**The task**
Sift through the material below and return the lines with "width".

──────

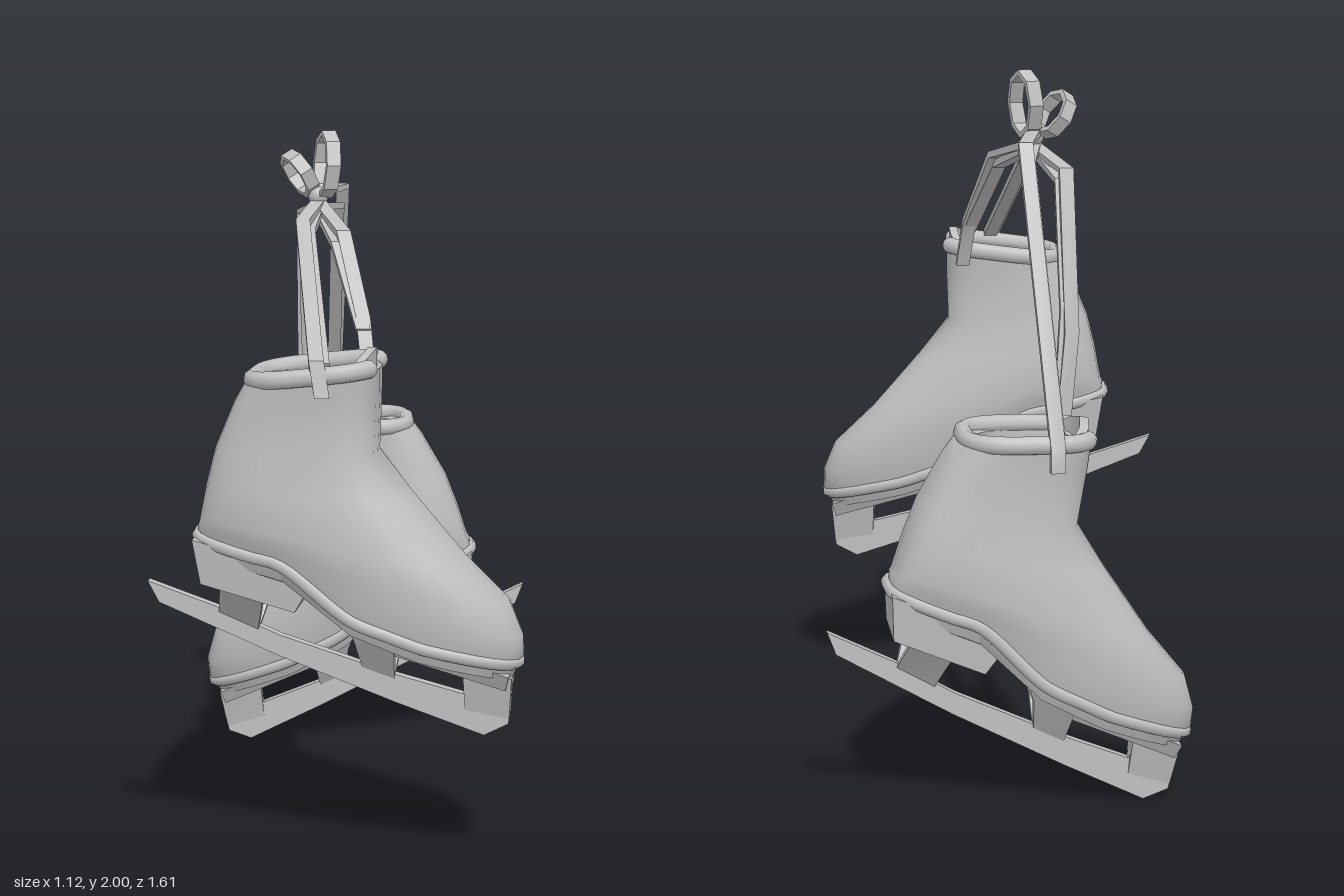
import * as THREE from 'three';
import { toCreasedNormals } from 'three/addons/utils/BufferGeometryUtils.js';

const V = (x, y, z) => new THREE.Vector3(x, y, z);
const grey = new THREE.MeshStandardMaterial({ color: 0xc0c0c0 });
grey.name = 'grey';

function part(name, geometry) {
  const mesh = new THREE.Mesh(geometry, grey);
  mesh.name = name;
  return mesh;
}

// Solid through closed rings of points, capped unless it loops; faces turned outward
function loft(rings, crease = 0.6, loop = false) {
  const tris = [], n = rings[0].length, m = rings.length;
  for (let i = 0; i < (loop ? m : m - 1); i++) {
    const a = rings[i], b = rings[(i + 1) % m];
    for (let j = 0; j < n; j++) {
      const k = (j + 1) % n;
      tris.push([a[j], b[j], b[k]], [a[j], b[k], a[k]]);
    }
  }
  const cap = (ring, flip) => {
    const c = ring.reduce((s, p) => s.add(p), V(0, 0, 0)).divideScalar(n);
    ring.forEach((p, j) => {
      const q = ring[(j + 1) % n];
      tris.push(flip ? [c, q, p] : [c, p, q]);
    });
  };
  if (!loop) { cap(rings[0], false); cap(rings[m - 1], true); }
  let volume = 0;
  for (const [a, b, c] of tris) volume += a.dot(b.clone().cross(c));
  const pts = tris.flatMap(([a, b, c]) => (volume > 0 ? [a, b, c] : [a, c, b]));
  return toCreasedNormals(new THREE.BufferGeometry().setFromPoints(pts), crease);
}

// Flat strap along points, with a fixed width vector
function strap(name, points, width, thick, loop = false) {
  const n = points.length, half = width.clone().multiplyScalar(0.5);
  const rings = points.map((p, i) => {
    const prev = points[loop ? (i + n - 1) % n : Math.max(i - 1, 0)];
    const next = points[loop ? (i + 1) % n : Math.min(i + 1, n - 1)];
    const up = next.clone().sub(prev).cross(width).setLength(thick / 2);
    return [[1, 1], [-1, 1], [-1, -1], [1, -1]].map(([s, t]) =>
      p.clone().addScaledVector(half, s).addScaledVector(up, t));
  });
  return part(name, loft(rings, 0.5, loop));
}

// Block between a top and a bottom edge: [x0, y0, x1, y1, z0, z1]
function block(name, top, bottom) {
  const ring = ([x0, y0, x1, y1, z0, z1]) => [V(x0, y0, z0), V(x1, y1, z0), V(x1, y1, z1), V(x0, y0, z1)];
  return part(name, loft([ring(top), ring(bottom)], 0.3));
}

// Height of the sole line, stepping down in front of the heel
const SOLE = [[-0.45, 0.945], [-0.12, 0.87], [-0.02, 0.755], [0.2, 0.67], [0.48, 0.6]];
function soleY(x) {
  const i = Math.min(Math.max(SOLE.findIndex((p) => x <= p[0]), 1), SOLE.length - 1);
  const [x0, y0] = SOLE[i - 1], [x1, y1] = SOLE[i];
  return y0 + ((y1 - y0) * (x - x0)) / (x1 - x0);
}

// Point on a rounded outline: back and front points, half width, front roundness, blend to sole line
function outline([xb, yb, xf, yf, w, round, k = 0, off = 0], t) {
  const c = Math.cos(t), s = Math.sin(t);
  const p = c > 0 ? round : k ? 0.5 : 0.65;
  const e = Math.sign(c) * Math.abs(c) ** p;
  const x = (xb + xf) / 2 + ((xf - xb) / 2) * e;
  const line = yb + (yf - yb) * (e + 1) / 2;
  const taper = k && e < 0 ? 1 + 0.16 * e : 1;
  return V(x, line + (soleY(x) + off - line) * k, w * taper * Math.sign(s) * Math.abs(s) ** p);
}
const N = 32;
const ringOf = (spec) => Array.from({ length: N }, (_, i) => outline(spec, (i / N) * Math.PI * 2));

function makeSkate(name) {
  const g = new THREE.Group();
  g.name = name;

  // Boot shell, from the inner floor up over the rim and down to the sole
  g.add(part('boot', loft([
    [-0.3, 1.04, 0.02, 1.04, 0.12, 0.7],
    [-0.29, 1.2, 0.02, 1.2, 0.125, 0.65],
    [-0.23, 1.37, 0.03, 1.4, 0.13, 0.6],
    [-0.25, 1.39, 0.06, 1.42, 0.15, 0.6],
    [-0.28, 1.38, 0.075, 1.41, 0.162, 0.6],
    [-0.315, 1.32, 0.075, 1.34, 0.157, 0.58],
    [-0.37, 1.19, 0.07, 1.18, 0.155, 0.6],
    [-0.395, 1.09, 0.165, 1.06, 0.172, 0.68],
    [-0.41, 1.02, 0.315, 0.93, 0.187, 0.76, 0.15],
    [-0.415, 0.99, 0.435, 0.825, 0.184, 0.82, 0.3, 0.04],
    [-0.42, 0.97, 0.472, 0.75, 0.176, 0.86, 0.6, 0.04],
    [-0.42, 0.95, 0.474, 0.68, 0.17, 0.86, 0.9, 0.02],
    [-0.42, 0.94, 0.46, 0.6, 0.162, 0.86, 1, 0],
    [-0.41, 0.94, 0.445, 0.6, 0.145, 0.86, 1, -0.04],
  ].map(ringOf), 0.75)));

  // Raised welt around the sole
  const welt = ringOf([-0.42, 0.94, 0.46, 0.6, 0.165, 0.86, 1, 0.008]);
  g.add(part('welt', new THREE.TubeGeometry(new THREE.CatmullRomCurve3(welt, true), 84, 0.018, 6, true)));

  // Padded collar, open at the front, with round ends
  const rim = Array.from({ length: 21 }, (_, i) =>
    outline([-0.265, 1.38, 0.07, 1.42, 0.15, 0.6], 0.5 + (i / 20) * (Math.PI * 2 - 1)));
  g.add(part('collar', new THREE.TubeGeometry(new THREE.CatmullRomCurve3(rim), 60, 0.026, 8)));
  for (const p of [rim[0], rim[20]]) {
    const end = part('collarEnd', new THREE.SphereGeometry(0.026, 8, 6));
    end.position.copy(p);
    g.add(end);
  }

  // Curved tongue rising between the collar ends
  const tongue = [[0.02, 1.37, -0.125], [0.045, 1.4, -0.08], [0.055, 1.415, 0], [0.045, 1.4, 0.08], [0.02, 1.37, 0.125]];
  g.add(strap('tongue', tongue.map((p) => V(...p)), V(0, 0.1, 0), 0.025));

  // Heel and forefoot plate
  g.add(block('heel', [-0.42, 0.945, -0.08, 0.86, -0.128, 0.128], [-0.4, 0.82, -0.14, 0.75, -0.115, 0.115]));
  g.add(block('frontPlate', [-0.01, 0.715, 0.44, 0.585, -0.085, 0.085], [0.02, 0.655, 0.43, 0.54, -0.06, 0.06]));

  // Blade
  const runner = new THREE.Shape([
    [-0.572, 0.8], [-0.54, 0.74], [-0.2, 0.6], [0.13, 0.48], [0.368, 0.4], [0.435, 0.435], [0.445, 0.55],
    [0.32, 0.57], [0.31, 0.515], [0.13, 0.56], [0.03, 0.59], [-0.2, 0.66], [-0.38, 0.735],
  ].map(([x, y]) => new THREE.Vector2(x, y)));
  const blade = new THREE.ExtrudeGeometry(runner, { depth: 0.03, bevelEnabled: false });
  g.add(part('blade', blade.translate(0, 0, -0.015)));

  // Splayed blade supports in pairs, and a solid one under the toe
  for (const s of [-1, 1]) {
    const leg = (top, bottom) => g.add(block('bladeSupport',
      [...top, 0.07 * s, 0.1 * s], [...bottom, 0, 0.018 * s]));
    leg([-0.35, 0.815, -0.23, 0.785], [-0.37, 0.72, -0.26, 0.675]);
    leg([0.0, 0.735, 0.13, 0.68], [0.03, 0.58, 0.12, 0.55]);
  }
  g.add(block('toeSupport', [0.31, 0.6, 0.445, 0.57, -0.045, 0.045], [0.315, 0.47, 0.437, 0.45, -0.017, 0.017]));
  return g;
}

export function createModel() {
  const model = new THREE.Group();
  model.name = 'hangingIceSkates';

  const upper = makeSkate('upperSkate');
  upper.rotation.y = -0.157;
  upper.position.z = 0.595;
  const lower = makeSkate('lowerSkate');
  lower.rotation.set(0, Math.PI, -0.129);
  lower.position.set(0.085, -0.35, -0.63);
  model.add(upper, lower);

  // Laces from the knot to each side of both collars
  const laces = new THREE.Group();
  laces.name = 'laces';
  const paths = [
    [[-0.1, 1.79, -0.09], [-0.14, 1.76, 0.19], [-0.095, 1.44, 0.745], [-0.08, 1.35, 0.76]],
    [[-0.1, 1.78, -0.09], [-0.125, 1.735, 0.2], [-0.08, 1.43, 0.72]],
    [[-0.1, 1.79, -0.09], [-0.025, 1.73, 0.2], [0.03, 1.51, 0.38], [0.045, 1.37, 0.43]],
    [[-0.1, 1.78, -0.09], [-0.04, 1.7, 0.22], [0.03, 1.48, 0.4]],
    [[-0.1, 1.82, -0.09], [-0.03, 1.815, -0.4], [-0.06, 1.04, -0.805], [-0.06, 0.98, -0.805]],
    [[-0.1, 1.78, -0.09], [-0.045, 1.76, -0.35], [-0.065, 1.03, -0.79]],
    [[-0.1, 1.78, -0.09], [-0.15, 1.74, -0.36], [-0.15, 1.3, -0.47], [-0.125, 1.0, -0.46]],
    [[-0.1, 1.78, -0.09], [-0.14, 1.71, -0.34], [-0.14, 1.36, -0.45], [-0.12, 1.05, -0.465]],
  ];
  for (const path of paths) laces.add(strap('lace', path.map((p) => V(...p)), V(0.04, 0, 0), 0.022));

  // Knot and bow loops
  const knot = part('knot', new THREE.SphereGeometry(0.03, 8, 6));
  knot.position.set(-0.1, 1.81, -0.09);
  laces.add(knot);
  const bow = (center, a, b, width) => {
    const pts = Array.from({ length: 8 }, (_, i) => {
      const t = (i / 8) * Math.PI * 2;
      return center.clone().addScaledVector(a, Math.cos(t)).addScaledVector(b, Math.sin(t));
    });
    laces.add(strap('bowLoop', pts, width, 0.016, true));
  };
  bow(V(-0.075, 1.903, -0.09), V(0.005, 0.09, -0.01), V(0.02, 0, 0.07), V(0.04, 0, -0.012));
  bow(V(-0.155, 1.875, -0.11), V(-0.035, 0.055, 0), V(0.02, 0.01, 0.06), V(0.032, 0.02, -0.01));
  model.add(laces);
  return model;
}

──────

**Answer to this problem**
// Flat strap along points, with a fixed width vector
function strap(name, points, width, thick, loop = false) {
  const n = points.length, half = width.clone().multiplyScalar(0.5);
    const up = next.clone().sub(prev).cross(width).setLength(thick / 2);
// Point on a rounded outline: back and front points, half width, front roundness, blend to sole line
  const bow = (center, a, b, width) => {
    laces.add(strap('bowLoop', pts, width, 0.016, true));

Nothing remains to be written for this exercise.